*Task to carry out*: Read through the data and count the lines that contain the string "rotation"; give only the result.

*Record extracts*:
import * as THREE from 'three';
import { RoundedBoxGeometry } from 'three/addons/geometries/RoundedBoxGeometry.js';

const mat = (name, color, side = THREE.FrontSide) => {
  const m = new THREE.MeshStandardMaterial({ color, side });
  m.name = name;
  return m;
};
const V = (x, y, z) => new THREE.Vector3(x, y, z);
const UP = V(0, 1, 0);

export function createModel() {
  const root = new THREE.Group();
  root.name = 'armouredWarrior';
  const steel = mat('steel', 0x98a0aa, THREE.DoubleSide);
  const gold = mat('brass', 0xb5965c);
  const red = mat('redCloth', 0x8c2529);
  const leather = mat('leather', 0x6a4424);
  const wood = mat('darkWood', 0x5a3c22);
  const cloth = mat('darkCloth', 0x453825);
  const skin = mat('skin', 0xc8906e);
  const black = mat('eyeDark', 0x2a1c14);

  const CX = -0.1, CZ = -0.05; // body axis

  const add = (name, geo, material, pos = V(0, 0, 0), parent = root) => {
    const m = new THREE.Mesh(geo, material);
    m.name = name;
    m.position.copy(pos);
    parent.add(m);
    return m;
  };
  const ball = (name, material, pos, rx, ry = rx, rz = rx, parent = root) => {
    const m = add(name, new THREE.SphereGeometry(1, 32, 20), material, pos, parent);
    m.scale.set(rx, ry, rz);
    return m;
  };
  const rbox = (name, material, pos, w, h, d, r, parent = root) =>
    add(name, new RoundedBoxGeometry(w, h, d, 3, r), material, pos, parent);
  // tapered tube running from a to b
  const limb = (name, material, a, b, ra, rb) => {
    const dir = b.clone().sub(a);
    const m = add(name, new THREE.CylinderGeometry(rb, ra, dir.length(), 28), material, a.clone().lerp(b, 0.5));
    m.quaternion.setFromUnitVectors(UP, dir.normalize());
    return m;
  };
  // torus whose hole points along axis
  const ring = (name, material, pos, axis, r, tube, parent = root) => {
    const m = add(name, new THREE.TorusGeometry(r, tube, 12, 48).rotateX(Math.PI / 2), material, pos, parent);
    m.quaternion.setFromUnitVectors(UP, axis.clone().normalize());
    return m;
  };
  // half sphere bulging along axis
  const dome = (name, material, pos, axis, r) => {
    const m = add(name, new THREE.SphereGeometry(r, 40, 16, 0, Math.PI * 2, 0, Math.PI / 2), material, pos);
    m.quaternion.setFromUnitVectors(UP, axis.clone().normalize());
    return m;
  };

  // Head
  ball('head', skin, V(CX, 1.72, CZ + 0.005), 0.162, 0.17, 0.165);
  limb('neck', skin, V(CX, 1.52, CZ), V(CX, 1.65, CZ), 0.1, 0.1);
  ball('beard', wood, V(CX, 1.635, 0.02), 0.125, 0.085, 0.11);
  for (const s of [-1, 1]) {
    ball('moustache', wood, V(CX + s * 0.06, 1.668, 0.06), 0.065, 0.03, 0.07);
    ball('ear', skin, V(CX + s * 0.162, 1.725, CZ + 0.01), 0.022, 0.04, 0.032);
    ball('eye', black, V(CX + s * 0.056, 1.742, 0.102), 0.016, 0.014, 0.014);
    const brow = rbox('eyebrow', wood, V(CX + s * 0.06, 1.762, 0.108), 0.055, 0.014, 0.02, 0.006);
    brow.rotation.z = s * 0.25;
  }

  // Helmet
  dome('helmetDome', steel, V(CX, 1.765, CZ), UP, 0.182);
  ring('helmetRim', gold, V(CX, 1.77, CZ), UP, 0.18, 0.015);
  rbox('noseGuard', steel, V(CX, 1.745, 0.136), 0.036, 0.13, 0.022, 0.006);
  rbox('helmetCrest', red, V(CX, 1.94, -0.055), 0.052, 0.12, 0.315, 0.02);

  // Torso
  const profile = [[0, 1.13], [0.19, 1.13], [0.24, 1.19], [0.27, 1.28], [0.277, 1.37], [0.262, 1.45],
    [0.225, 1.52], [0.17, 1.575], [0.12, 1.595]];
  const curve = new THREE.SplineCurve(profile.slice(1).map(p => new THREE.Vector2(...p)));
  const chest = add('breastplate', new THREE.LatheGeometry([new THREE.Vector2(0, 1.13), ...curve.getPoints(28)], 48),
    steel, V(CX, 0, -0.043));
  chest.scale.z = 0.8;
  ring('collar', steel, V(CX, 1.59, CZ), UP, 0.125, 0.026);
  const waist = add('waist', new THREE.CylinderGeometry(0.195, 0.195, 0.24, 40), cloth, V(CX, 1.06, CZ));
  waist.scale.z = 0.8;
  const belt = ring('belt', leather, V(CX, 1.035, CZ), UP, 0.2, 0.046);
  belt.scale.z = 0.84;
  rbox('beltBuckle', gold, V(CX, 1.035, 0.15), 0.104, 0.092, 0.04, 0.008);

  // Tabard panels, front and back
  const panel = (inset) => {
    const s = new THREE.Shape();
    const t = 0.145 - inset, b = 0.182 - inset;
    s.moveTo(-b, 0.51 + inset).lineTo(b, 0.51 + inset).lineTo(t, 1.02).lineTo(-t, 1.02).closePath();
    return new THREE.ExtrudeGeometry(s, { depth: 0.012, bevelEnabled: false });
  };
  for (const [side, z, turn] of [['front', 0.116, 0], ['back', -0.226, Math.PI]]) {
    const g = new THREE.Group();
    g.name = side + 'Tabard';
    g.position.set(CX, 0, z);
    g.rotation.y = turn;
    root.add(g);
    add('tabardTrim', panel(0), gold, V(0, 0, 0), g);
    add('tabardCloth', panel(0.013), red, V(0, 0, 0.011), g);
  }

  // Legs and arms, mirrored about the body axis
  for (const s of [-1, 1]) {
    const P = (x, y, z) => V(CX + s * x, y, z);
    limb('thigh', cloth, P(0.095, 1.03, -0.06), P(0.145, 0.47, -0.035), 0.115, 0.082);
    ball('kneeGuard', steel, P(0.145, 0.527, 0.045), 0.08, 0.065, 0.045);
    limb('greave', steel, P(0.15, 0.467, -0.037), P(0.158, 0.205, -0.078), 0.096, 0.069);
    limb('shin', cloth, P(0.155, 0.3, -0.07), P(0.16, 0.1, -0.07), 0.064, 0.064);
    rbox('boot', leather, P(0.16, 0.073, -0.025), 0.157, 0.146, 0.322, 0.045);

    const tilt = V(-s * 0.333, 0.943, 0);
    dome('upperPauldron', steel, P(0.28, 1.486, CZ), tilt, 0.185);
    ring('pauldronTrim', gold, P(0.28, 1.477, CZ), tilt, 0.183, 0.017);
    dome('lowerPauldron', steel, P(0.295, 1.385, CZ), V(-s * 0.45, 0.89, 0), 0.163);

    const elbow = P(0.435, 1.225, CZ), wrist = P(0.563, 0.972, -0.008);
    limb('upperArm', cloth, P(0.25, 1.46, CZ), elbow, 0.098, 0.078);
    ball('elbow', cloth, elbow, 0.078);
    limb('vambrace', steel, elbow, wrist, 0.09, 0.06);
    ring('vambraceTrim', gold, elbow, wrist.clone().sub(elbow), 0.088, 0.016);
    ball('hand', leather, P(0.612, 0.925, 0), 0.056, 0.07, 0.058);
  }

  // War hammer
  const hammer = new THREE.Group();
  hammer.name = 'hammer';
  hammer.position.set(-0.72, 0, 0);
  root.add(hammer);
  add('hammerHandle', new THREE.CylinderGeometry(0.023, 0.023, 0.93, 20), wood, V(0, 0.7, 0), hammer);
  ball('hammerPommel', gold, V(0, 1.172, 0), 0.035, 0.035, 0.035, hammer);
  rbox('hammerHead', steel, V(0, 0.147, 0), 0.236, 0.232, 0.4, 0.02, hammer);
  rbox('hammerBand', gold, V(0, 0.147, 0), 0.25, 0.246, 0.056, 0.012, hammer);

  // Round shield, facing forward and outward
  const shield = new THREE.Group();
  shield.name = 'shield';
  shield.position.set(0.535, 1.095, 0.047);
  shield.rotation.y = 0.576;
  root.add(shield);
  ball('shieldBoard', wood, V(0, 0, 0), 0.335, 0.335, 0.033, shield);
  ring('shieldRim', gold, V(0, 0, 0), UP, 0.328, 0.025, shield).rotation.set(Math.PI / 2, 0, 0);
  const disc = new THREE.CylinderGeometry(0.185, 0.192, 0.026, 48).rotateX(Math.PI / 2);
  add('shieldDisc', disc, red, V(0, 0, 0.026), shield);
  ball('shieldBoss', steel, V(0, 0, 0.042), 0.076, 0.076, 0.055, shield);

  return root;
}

*Answer below*: 4